Have you ever woken up in the middle of the night and/or in the morning involuntarily wondering why you dreamt a certain dream? I know I have. Most of the time, I like to attempt to interpret the dream. I usually decide the dependability of the dream by using my natural intuition and dispersing it into a level. What level you ask? I use Sigmund Freud's theory of Three Levels of Consciousness as a reference. This theory helps me determine what dreams are valid enough to attempt to interpret, and what dreams aren't. Freud believes there are three levels of consciousness when you fall asleep; it consists of a conscious, a preconscious and an unconscious level. Freud's levels of consciousness are very useful and accurate in analyzing and interpreting your dreams when applying them to daily life.

The first level of consciousness is being conscious, the Conscious Level. In this level you are lying down wanting to fall asleep. As you lie down, your mind begins to think rapidly. You think about the way you view life and the world around you. You may even think about current or past events that are troubling or pleasing you.
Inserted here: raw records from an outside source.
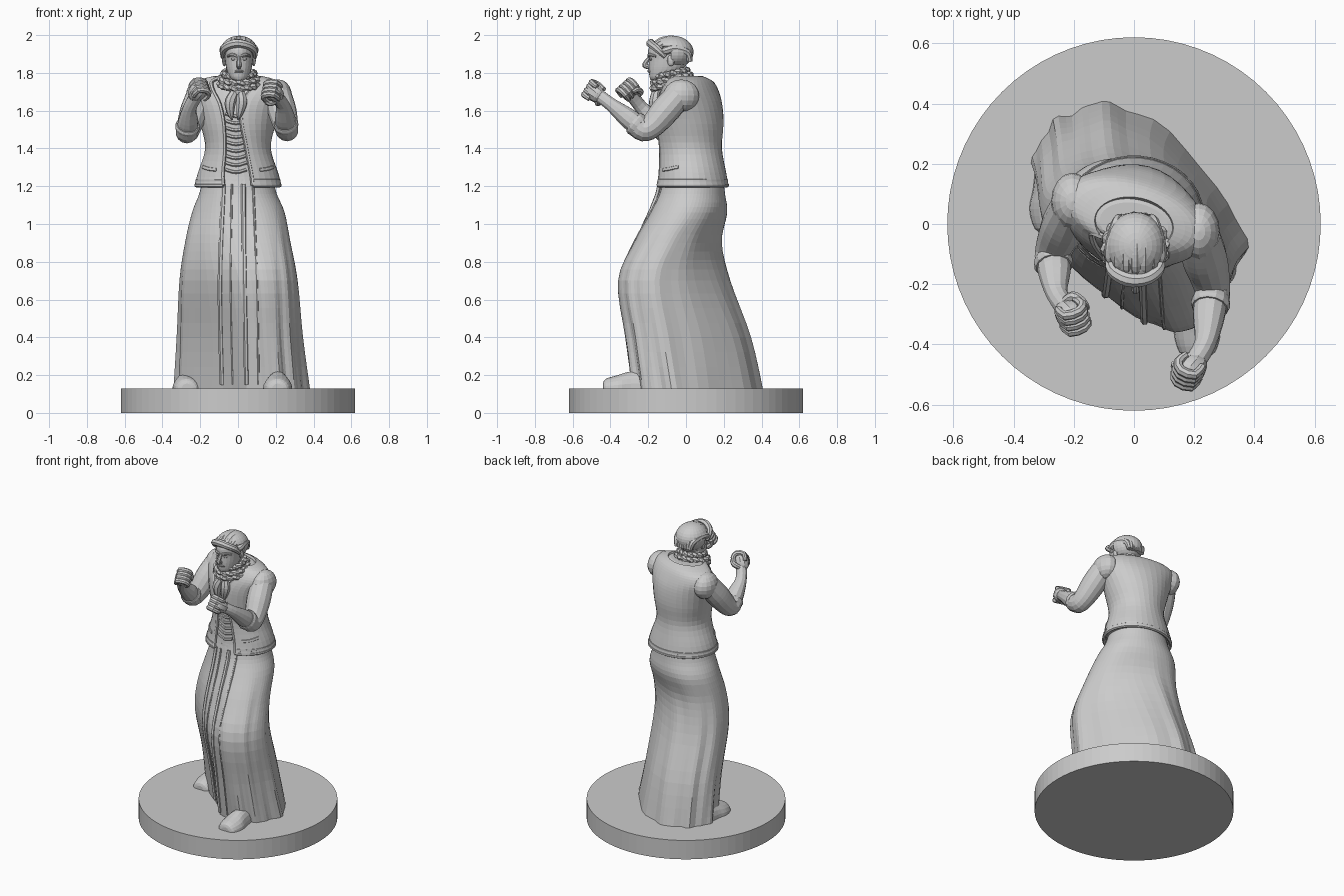
import bpy, bmesh
from math import sin, cos, pi, exp, radians
from mathutils import Vector as V, Matrix
from mathutils.bvhtree import BVHTree

if "Cube" in bpy.data.objects:
    bpy.data.objects.remove(bpy.data.objects["Cube"])


def spline(keys, k=4):
    """Catmull-Rom through tuples of any length."""
    out = []
    for i in range(len(keys) - 1):
        a, b, c, d = (keys[max(0, min(len(keys) - 1, i + j))] for j in (-1, 0, 1, 2))
        for s in range(k):
            t = s / k
            out.append(tuple(q + .5 * t * (r - p + t * (2*p - 5*q + 4*r - w + t * (3*(q - r) + w - p)))
                             for p, q, r, w in zip(a, b, c, d)))
    return out + [tuple(keys[-1])]


def loft(name, rings, closed=True, thick=0):
    bm = bmesh.new()
    rows = [[bm.verts.new(p) for p in r] for r in rings]
    n = len(rows[0])
    for a, b in zip(rows, rows[1:]):
        for i in range(n if closed else n - 1):
            j = (i + 1) % n
            bm.faces.new((a[i], a[j], b[j], b[i]))
    if closed:
        bm.faces.new(rows[0][::-1])
        bm.faces.new(rows[-1])
        bmesh.ops.recalc_face_normals(bm, faces=bm.faces)
    ob = to_object(name, bm)
    if thick:
        m = ob.modifiers.new("thickness", "SOLIDIFY")
        m.thickness, m.offset = thick, 0
    return ob


def to_object(name, bm):
    me = bpy.data.meshes.new(name)
    bm.to_mesh(me)
    bm.free()
    ob = bpy.data.objects.new(name, me)
    bpy.context.collection.objects.link(ob)
    return ob


def limb(name, keys, n=10, k=4):
    """Round tube through (x, y, z, radius) keys."""
    pts = spline(keys, k)
    ps = [V(p[:3]) for p in pts]
    rings, u = [], V((.31, .9, .29))
    for i, p in enumerate(ps):
        t = (ps[min(i + 1, len(ps) - 1)] - ps[max(i - 1, 0)]).normalized()
        u = (u - t * u.dot(t)).normalized()
        w = t.cross(u)
        rings.append([p + pts[i][3] * (u * cos(2*pi*j/n) + w * sin(2*pi*j/n)) for j in range(n)])
    return loft(name, rings)


def ball(name, loc, size, seg=16):
    bm = bmesh.new()
    bmesh.ops.create_uvsphere(bm, u_segments=seg, v_segments=seg * 2 // 3, radius=1)
    bm.transform(Matrix.Translation(loc) @ Matrix.Diagonal((*size, 1)))
    return to_object(name, bm)


def trim(name, target, xz, r, k=6):
    """Cord laid on the front of a part along (x, z) points."""
    me = target.data
    tree = BVHTree.FromPolygons([v.co for v in me.vertices], [p.vertices[:] for p in me.polygons])
    keys = []
    for x, z in spline(xz, k):
        hit = tree.ray_cast(V((x, -1, z)), V((0, 1, 0)))[0]
        if hit:
            keys.append((x, hit.y, z, r))
    limb(name, keys, 6, 1)


def oval(z, cx, cy, rx, ry, rot=0, gap=0, n=32):
    """Oval ring; gap opens it at the front."""
    m = n if not gap else n - 1
    c, s = cos(radians(rot)), sin(radians(rot))
    out = []
    for i in range(n):
        a = -pi/2 + gap + (2*pi - 2*gap) * i / m
        x, y = rx * cos(a), ry * sin(a)
        out.append(V((cx + x*c - y*s, cy + x*s + y*c, z)))
    return out


# Base disc
loft("base", [oval(z, 0, 0, .62, .62, n=72) for z in (0, .13)])

# Skirt: each section wraps two leg circles (z, Ax, Ay, Ar, Bx, By, Br, side fullness)
def skirt_ring(z, ax, ay, ar, bx, by, br, full):
    out = []
    for i in range(64):
        a = 2 * pi * i / 64
        d = V((cos(a), sin(a)))
        ha, hb = ax*d.x + ay*d.y + ar, bx*d.x + by*d.y + br
        w = 1 / (1 + exp(-14 * (ha - hb)))
        fold = .009 * max(0, 1.1 - z) * (sin(9*a + 2*z) + .6 * sin(15*a - z))
        fold += full * max(0, cos(a - .65)) ** 3
        p = w * (V((ax, ay)) + ar*d) + (1 - w) * (V((bx, by)) + br*d) + fold * d
        out.append((p.x, p.y, z))
    return out

skirt = loft("skirt", [skirt_ring(*s) for s in spline([
    (.125, .155, -.11, .18, -.135, .185, .2, .07), (.4, .14, -.155, .17, -.13, .13, .195, .06),
    (.7, .13, -.20, .165, -.12, .03, .195, .05), (.9, .105, -.12, .17, -.1, .01, .19, .03),
    (1.06, .075, -.02, .185, -.065, .04, .195, .01), (1.16, .05, .02, .175, -.045, .035, .18, 0),
    (1.24, .04, .03, .165, -.04, .03, .165, 0)])])
for x, r in ((-.095, .013), (-.04, .006), (.035, .013), (.1, .006)):
    trim("skirt_front_pleat", skirt, [(x*.8, 1.21), (x, .7), (x + .01, .15)], r)

# Shoes
for x, y, name in ((.21, -.29, "front_shoe"), (-.27, .12, "rear_shoe")):
    keys = [(-.15, .03, .03), (-.135, .06, .055), (-.07, .078, .075), (.0, .065, .095), (.1, .055, .1)]
    loft(name, [[(x + rx*cos(pi*j/10), y + dy, .125 + max(0, h*sin(pi*j/10))) for j in range(11)]
                for dy, rx, h in spline(keys, 3)])

# Torso: blouse inside, open vest outside (z, cx, cy, rx, ry, rotation, front gap)
body = spline([(1.205, 0, .03, .222, .188, 0, .36), (1.27, 0, .03, .205, .175, -2, .38),
               (1.40, 0, .022, .166, .16, -5, .36), (1.53, 0, .022, .192, .168, -10, .26),
               (1.63, 0, .02, .222, .16, -14, .28), (1.70, 0, .02, .245, .135, -16, .42),
               (1.75, 0, .02, .215, .105, -16, .6), (1.775, 0, .0, .13, .085, -10, .8)])
blouse = loft("blouse", [oval(z, cx, cy, rx - .015, ry - .015, rot) for z, cx, cy, rx, ry, rot, g in body])
vest_rings = [oval(*s) for s in body]
vest = loft("vest", vest_rings, False, .016)
for e in (0, -1):
    limb("vest_front_edge", [(*r[e], .011) for r in vest_rings], 6, 1)
for i in (0, 2):
    limb("vest_hem_trim", [(*p, .011) for p in vest_rings[i]], 6, 1)
for s in (-1, 1):
    trim("vest_pocket", vest, [(s*.11, 1.285), (s*.15, 1.29), (s*.18, 1.30)], .014)

# Blouse gathers and neck scarf
for i in range(9):
    z = 1.28 + i * .037
    trim("blouse_gather", blouse, [(-.065, z + .008), (-.01, z - .006), (.045, z + .008)], .009, 3)
for s in (-1, 1):
    limb("scarf_tail", [(s*.01, -.155, 1.71, .02), (s*.03 - .01, -.165, 1.65, .03),
                        (s*.025 - .015, -.165, 1.59, .02), (s*.015 - .015, -.16, 1.55, .004)], 8)
ball("scarf_knot", (0, -.16, 1.70), (.03, .022, .025), 10)

# Neck and ruffled collar
limb("neck", [(0, -.03, 1.7, .075), (0, -.06, 1.77, .065), (0, -.085, 1.84, .058)], 16)
for z, r in ((1.74, .1), (1.768, .097), (1.797, .08)):
    keys = []
    for i in range(81):
        a = 2 * pi * i / 80
        q = r + .005 * sin(16 * a)
        keys.append((.005 + q*cos(a), -.075 + q*sin(a), z + .22*r*sin(a) + .004*cos(16*a), .016))
    limb("collar_ruffle", keys, 6, 1)

# Head and face
loft("head", [oval(z, .005, cy, rx, ry, n=24) for z, cy, rx, ry in spline([
    (1.757, -.15, .02, .028), (1.775, -.132, .048, .06), (1.82, -.105, .066, .092),
    (1.87, -.092, .074, .104), (1.92, -.088, .077, .112), (1.96, -.08, .065, .095), (1.985, -.075, .03, .04)])])
limb("nose", [(.005, -.19, 1.885, .009), (.005, -.21, 1.86, .012), (.005, -.218, 1.84, .014),
              (.005, -.192, 1.83, .012)], 8)
limb("mouth", [(-.022, -.183, 1.806, .004), (.005, -.197, 1.81, .008), (.032, -.183, 1.806, .004)], 8)
ball("chin", (.005, -.172, 1.775), (.024, .02, .018), 10)
for s, side in ((-1, "left"), (1, "right")):
    limb(side + "_brow", [(.005 + s*.012, -.197, 1.888, .008), (.005 + s*.035, -.192, 1.896, .009),
                          (.005 + s*.06, -.16, 1.888, .006)], 8)
    ball(side + "_eye", (.005 + s*.03, -.187, 1.873), (.013, .008, .007), 10)
    ball(side + "_ear", (.005 + s*.078, -.08, 1.865), (.012, .02, .03), 10)

# Swept-back hair with a raised front roll
hair = ball("hair", (.005, -.072, 1.91), (.1, .112, .087), 24)
for v in hair.data.vertices:
    c = v.co
    if c.z < 1.93 and c.y < -.08:
        c.y = -.08
for i in range(7):
    u = (i - 3) / 3
    h = .085 * (1 - .55 * u * u)
    limb("hair_lock", [(.005 + u*.078, -.165 + .045*u*u, 1.935 - .02*u*u, .018),
                       (.005 + u*.082, -.135 + .03*u*u, 1.89 + h - .01, .022),
                       (.005 + u*.078, -.06, 1.89 + h, .022),
                       (.005 + u*.06, .005, 1.885 + h*.6, .02), (.005 + u*.05, .02, 1.86, .015)], 8)
limb("hair_front_roll", [(-.082, -.11, 1.885, .012), (-.072, -.155, 1.93, .02), (-.02, -.185, 1.955, .024),
                         (.04, -.182, 1.95, .022), (.082, -.15, 1.925, .02), (.09, -.11, 1.885, .012)], 8)


# Raised arms with clenched fists
def arm(side, shoulder, elbow, wrist, fist, inward):
    S, E, W, F = map(V, (shoulder, elbow, wrist, fist))
    cuff = E.lerp(W, .3)
    limb(side + "_sleeve", [(*S, .072), (*S.lerp(E, .4), .076), (*S.lerp(E, .8), .066),
                            (*E.lerp(W, .08), .06), (*cuff, .062)], 14)
    limb(side + "_cuff", [(*E.lerp(W, .2), .062), (*cuff, .066), (*E.lerp(W, .36), .06)], 14, 2)
    limb(side + "_forearm", [(*E, .05), (*E.lerp(W, .45), .055), (*W, .036), (*F, .036)], 12)
    ball(side + "_vest_shoulder", S + V((0, .02, .005)), (.07, .095, .085), 16)
    f = (F - W).normalized()
    s = f.cross(V(inward)).normalized()
    p = s.cross(f)

    def at(a, b, c, r):
        return (*(F + .9 * (f*a + s*b + p*c)), r * .92)
    limb(side + "_palm", [at(-.045, 0, -.005, .03), at(-.02, 0, -.008, .046),
                          at(.02, 0, -.004, .052), at(.045, 0, 0, .042)], 10)
    for i in range(4):
        b = (i - 1.5) * .028
        limb(side + "_finger", [at(.0, b, -.04, .014), at(.05, b, -.032, .018), at(.06, b, .02, .018),
                                at(.03, b, .046, .017), at(-.012, b, .034, .013)], 8, 2)
    limb(side + "_thumb", [at(-.04, .025, .005, .018), at(-.025, .045, .035, .019),
                           at(.01, .03, .055, .016), at(.02, .0, .06, .012)], 8, 3)

arm("right", (.215, -.045, 1.675), (.262, -.21, 1.485), (.235, -.40, 1.635), (.19, -.475, 1.69), (-1, .3, 0))
arm("left", (-.205, .055, 1.675), (-.272, -.09, 1.475), (-.255, -.235, 1.615), (-.212, -.295, 1.695), (1, .3, 0))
For example, last night when I fell asleep, I was thinking about my upcoming graduation and my current custody battle with my ex-boyfriend and our son. I am worried that I might not graduate on time and am very happy with the final outcome of the custody battle. I don't recall wanting to think about it, it was as though the thought appeared there as soon as I laid my head down on the pillow. Freud's theory...